Indiana University Human Resources is redesigning the university's classification structure for appointed staff, creating a new job framework intended to be more consistent and transparent than the current structure. The Job Framework Redesign Project website launched this month as a way for staff to stay informed about the work.
IU compensation director Betsy Larson said the new framework will help employees direct their own career path within the university while simultaneously strengthening IU's ability to attract, retain and inspire talent.
The process began in August when Larson and the compensation team embarked on feedback sessions. The team gathered feedback and insights from stakeholders across the university, including leadership from various units and departments across the Bloomington and IUPUI campuses, union leadership, the School of Medicine and regional campuses.

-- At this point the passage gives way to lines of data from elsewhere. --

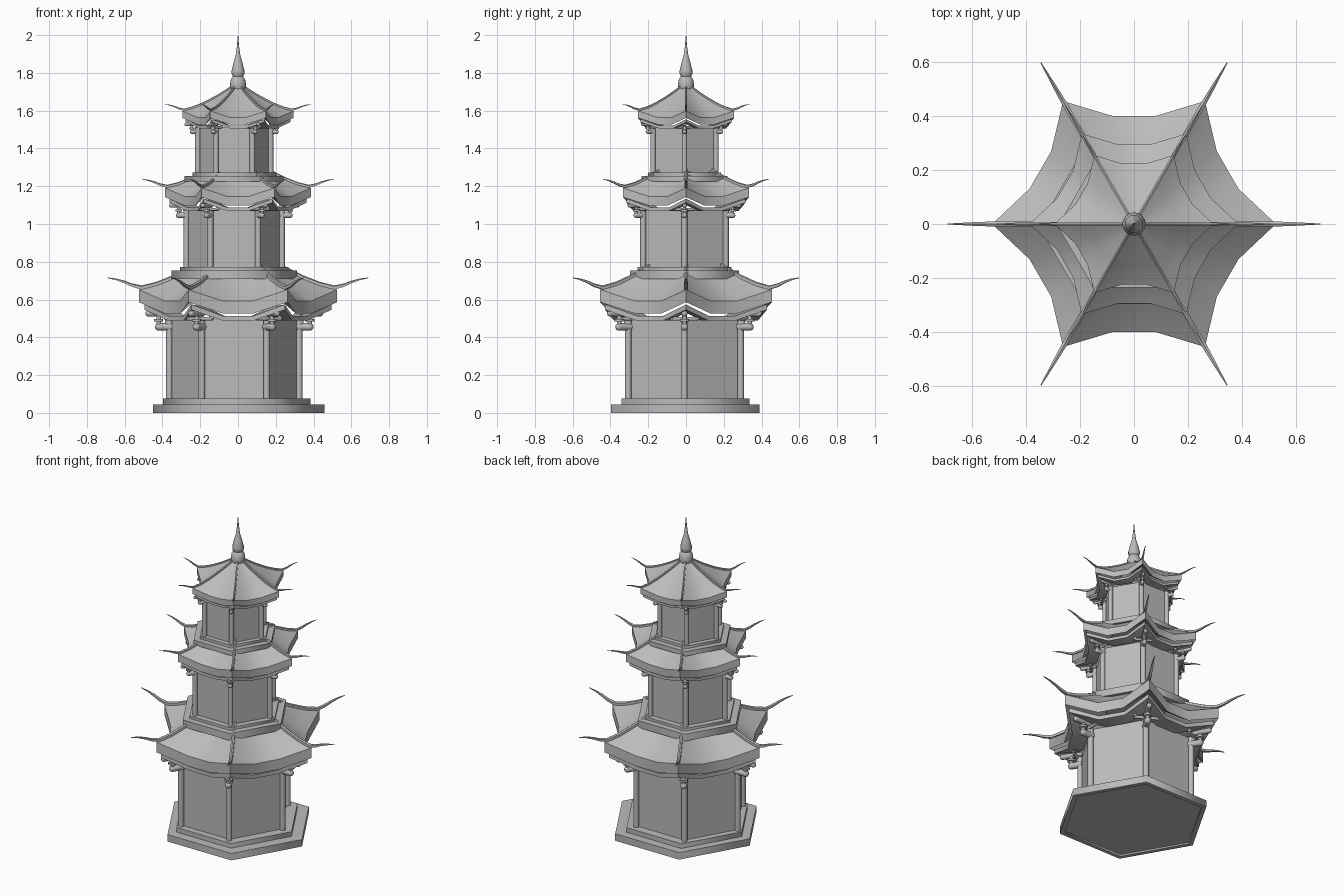
import bpy, bmesh, math
from mathutils import Vector, Matrix

cube = bpy.data.objects.get("Cube")
if cube:
    bpy.data.objects.remove(cube, do_unlink=True)

stone = bpy.data.materials.new("stone_grey")
stone.use_nodes = True
GREY = (0.5, 0.5, 0.5, 1)
stone.diffuse_color = GREY
stone.node_tree.nodes["Principled BSDF"].inputs["Base Color"].default_value = GREY

SHIFT = Vector((-0.02, -0.008, 0))      # the storeys sit slightly off the roof axis
CORNERS = [math.radians(60 * i) for i in range(6)]


def polar(r, a, z):
    return Vector((r * math.cos(a), r * math.sin(a), z))


def finish(name, bm, angle=32):
    """Make an object, smooth across edges flatter than the angle."""
    bmesh.ops.recalc_face_normals(bm, faces=bm.faces)
    mesh = bpy.data.meshes.new(name)
    bm.to_mesh(mesh)
    bm.free()
    mesh.materials.append(stone)
    obj = bpy.data.objects.new(name, mesh)
    bpy.context.collection.objects.link(obj)
    bpy.ops.object.select_all(action='DESELECT')
    obj.select_set(True)
    bpy.context.view_layer.objects.active = obj
    bpy.ops.object.shade_smooth_by_angle(angle=math.radians(angle))


def loft(bm, rings, closed=False):
    """Bridge successive rings of points; closed joins the last to the first."""
    loops = [[bm.verts.new(p) for p in ring] for ring in rings]
    pairs = list(zip(loops, loops[1:])) + ([(loops[-1], loops[0])] if closed else [])
    for a, b in pairs:
        n = len(a)
        for i in range(n):
            j = (i + 1) % n
            bm.faces.new((a[i], a[j], b[j], b[i]))
    return loops


def capped(bm, rings):
    loops = loft(bm, rings)
    bm.faces.new(loops[0])
    bm.faces.new(loops[-1])


def hex_prism(name, r, z0, z1, shift=SHIFT, angle=32):
    bm = bmesh.new()
    capped(bm, [[polar(r, a, z) + shift for a in CORNERS] for z in (z0, z1)])
    finish(name, bm, angle)


def rod(bm, p, q, r, sides=12):
    """Cylinder between two points."""
    d = q - p
    m = Matrix.Translation((p + q) / 2) @ d.to_track_quat('Z', 'Y').to_matrix().to_4x4()
    bmesh.ops.create_cone(bm, cap_ends=True, segments=sides, radius1=r, radius2=r,
                          depth=d.length, matrix=m)


def ball(bm, p, r):
    bmesh.ops.create_uvsphere(bm, u_segments=12, v_segments=8, radius=r,
                              matrix=Matrix.Translation(p))


def eave_ring(s, base, corner, apothem, half, z_corner, z_mid):
    """Six raised corners with a flat stretch in the middle of each side."""
    pts = []
    for a in CORNERS:
        pts.append(polar(corner * s, a, base + z_corner * s))
        mid = a + math.radians(30)
        along = polar(half * s, mid + math.pi / 2, 0)
        centre = polar(apothem * s, mid, base + z_mid * s)
        pts += [centre - along, centre + along]
    return pts


# Roof sections from eave to peak: corner radius, apothem, half flat, corner z, side z
ROOF = [(.525, .40, .08, .122, .062), (.42, .335, .068, .152, .105),
        (.33, .272, .055, .192, .158), (.24, .203, .04, .238, .215),
        (.15, .129, .025, .290, .275), (.10, .087, .017, .322, .315),
        (.06, .052, .01, .350, .345)]
# Ridge and horn path: radius, height, thickness
RIDGE = [(.06, .352, .012), (.11, .318, .012), (.18, .274, .012), (.26, .23, .012),
         (.34, .19, .012), (.43, .154, .012), (.51, .134, .012), (.56, .146, .010),
         (.60, .163, .008), (.645, .177, .005), (.69, .185, .002)]


def roof(tag, s, base):
    bm = bmesh.new()
    top = [eave_ring(s, base, *row) for row in ROOF]
    under = [[p - Vector((0, 0, .066 * s)) for p in ring] for ring in top]
    loft(bm, top + under[::-1], closed=True)
    finish(tag + "_roof", bm)

    # Ridges that sweep out into upturned horns
    bm = bmesh.new()
    for a in CORNERS:
        side = polar(1, a + math.pi / 2, 0)
        rings = []
        for r, z, t in RIDGE:
            c = polar(r * s, a, base + z * s)
            up = Vector((0, 0, t * s * 0.9))
            w = side * t * s * 0.8
            rings.append([c - w - up, c + w - up, c + w + up * .5, c + up, c - w + up * .5])
        capped(bm, rings)
    finish(tag + "_ridge_horns", bm)

    # Cornice band repeating the eave outline just below it
    bm = bmesh.new()
    outer = (.495, .38, .08)
    inner = (.34, .285, .07)
    loft(bm, [eave_ring(s, base, *outer, .044, -.017),
              eave_ring(s, base, *outer, .016, -.042),
              eave_ring(s, base, *inner, .0, -.042),
              eave_ring(s, base, *inner, .03, -.017)], closed=True)
    finish(tag + "_cornice", bm)


def brackets(tag, s, base):
    bm = bmesh.new()
    for a in CORNERS:
        def at(r, z, t=0):
            return polar(r * s, a, base + z * s) + polar(t * s, a + math.pi / 2, 0) + SHIFT
        # Two stepped arms reaching outward, with rounded ends
        for z, r0, r1, th in ((-.075, .33, .40, .02), (-.004, .33, .455, .016)):
            rod(bm, at(r0, z), at(r1, z), th * s)
            ball(bm, at(r1, z), th * s)
        # Pads between the arms
        for r in (.355, .40):
            rod(bm, at(r, -.07), at(r, -.01), .012 * s)
        rod(bm, at(.40, -.046), at(.40, -.034), .024 * s)
        # Cross bar with end pads
        rod(bm, at(.36, -.032, -.075), at(.36, -.032, .075), .01 * s)
        for t in (-.07, .07):
            rod(bm, at(.36, -.032, t), at(.36, -.008, t), .013 * s)
    finish(tag + "_brackets", bm)


def storey(tag, s, floor, base):
    hex_prism(tag + "_wall", .335 * s, floor, base - .03 * s)
    bm = bmesh.new()
    for a in CORNERS:
        rod(bm, polar(.344 * s, a, floor) + SHIFT,
            polar(.344 * s, a, base - .03 * s) + SHIFT, .011 + .006 * s, 16)
    finish(tag + "_columns", bm)
    brackets(tag, s, base)
    roof(tag, s, base)


# Base slab with a shallow recess underneath
SLAB = [(.425, .01), (.425, 0), (.455, 0), (.455, .045)]
bm = bmesh.new()
capped(bm, [[polar(r, a, z) + Vector((.004, -.004, 0)) for a in CORNERS] for r, z in SLAB])
finish("base_slab", bm, 75)

# Platforms and steps carrying each storey
hex_prism("base_step", .39, .045, .075, SHIFT * .3, 75)
for name, r, z0, z1 in (("middle_platform", .332, .71, .755),
                        ("middle_step", .288, .755, .772),
                        ("upper_platform", .262, 1.225, 1.255),
                        ("upper_step", .222, 1.255, 1.272)):
    hex_prism(name, r, z0, z1, angle=75)

# Three storeys, each a smaller copy of the one below
storey("lower", 1, .075, .53)
storey("middle", .735, .772, 1.101)
storey("upper", .56, 1.272, 1.53)

# Turned finial
FINIAL = [(.02, 1.68), (.036, 1.705), (.043, 1.735), (.038, 1.765), (.027, 1.782),
          (.034, 1.795), (.034, 1.81), (.025, 1.85), (.013, 1.89), (.006, 1.94), (.001, 2)]
bm = bmesh.new()
capped(bm, [[polar(r, math.tau * i / 16, z) for i in range(16)] for r, z in FINIAL])
finish("finial", bm)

Now, the work to craft the new framework has begun, Larson said. That includes building a job structure that is clearly and consistently defined across the university with new job levels and "role descriptors" in place of position descriptions. This work is expected to be completed by early 2019, with the new framework being rolled out in late 2019.
"We want this framework to be forward-thinking and flexible, so we're building in adaptability for the future," Larson said. "And we understand change can be hard and scary, so that's not lost on us. But we believe the end result will be a framework that is better for you as an employee. It will help you more clearly understand what you need to focus on and how to develop to succeed and move forward in your career, whatever that might look like for you. The new framework will allow you to more clearly see development and career opportunities."
Inside IU asked Larson for a few more specifics:
Why is IU doing this?
IU's current job framework is complex and confusing, with nearly as many titles as there are employees. Larson said the redesign will streamline job levels and "role descriptors," or position descriptions, across the entire university without actually changing job responsibilities.
We wanted to rethink things, so it's less about your unique job or your unique title and more about, 'Where do I want to go from here?'Betsy Larson
The intent is both to simplify the structure, so it's easier to identify comparable positions, and to create an easy-to-read map of IU's jobs, helping current employees figure out the next step in their career path within the university while also making it easy for prospective new employees to understand more about what's available at IU.
"One thing we heard during our feedback sessions was that it can be hard to see a career trajectory at IU," Larson said. "We wanted to rethink things, so it's less about your unique job or your unique title and more about, 'Where do I want to go from here?'"
How does this affect me?
If you're one of IU's 11,680 full- or part-time appointed staff employees, when the framework is built, you will have a new job classification; a new job level; and a new "role descriptor," or job description. The project is not about moving any single role up or down in classification or importance, but transitioning each role into a new structure.
Your actual duties and responsibilities (and salary) won't change, though -- the redesign will review how your job is classified.
Larson likes to think of the framework as organizing jobs by "function" and "family." Using someone in Student Services as an example, she said, "function" would equal the overarching field of student services; "family" would equal the area of specialization or focus within the function, such as financial aid; and "job" would be the specific role that a person might fill, such as financial aid specialist.
The redesign focuses on university staff appointed positions, including union members; academic positions and temporary/hourly positions will not be a part of this project.
What won't change
The redesign won't change your salary or your job duties. It won't eliminate any jobs or lessen the importance of any jobs across the university, Larson said.
Want to know more?
Visit hr.iu.edu/redesign to see a timeline, a list of specific project teams to learn who's involved in the process and a FAQ section. As the project continues, the website will be updated with tools to help illustrate what a new job framework will look like. Watch for an opportunity to attend upcoming listening sessions soon.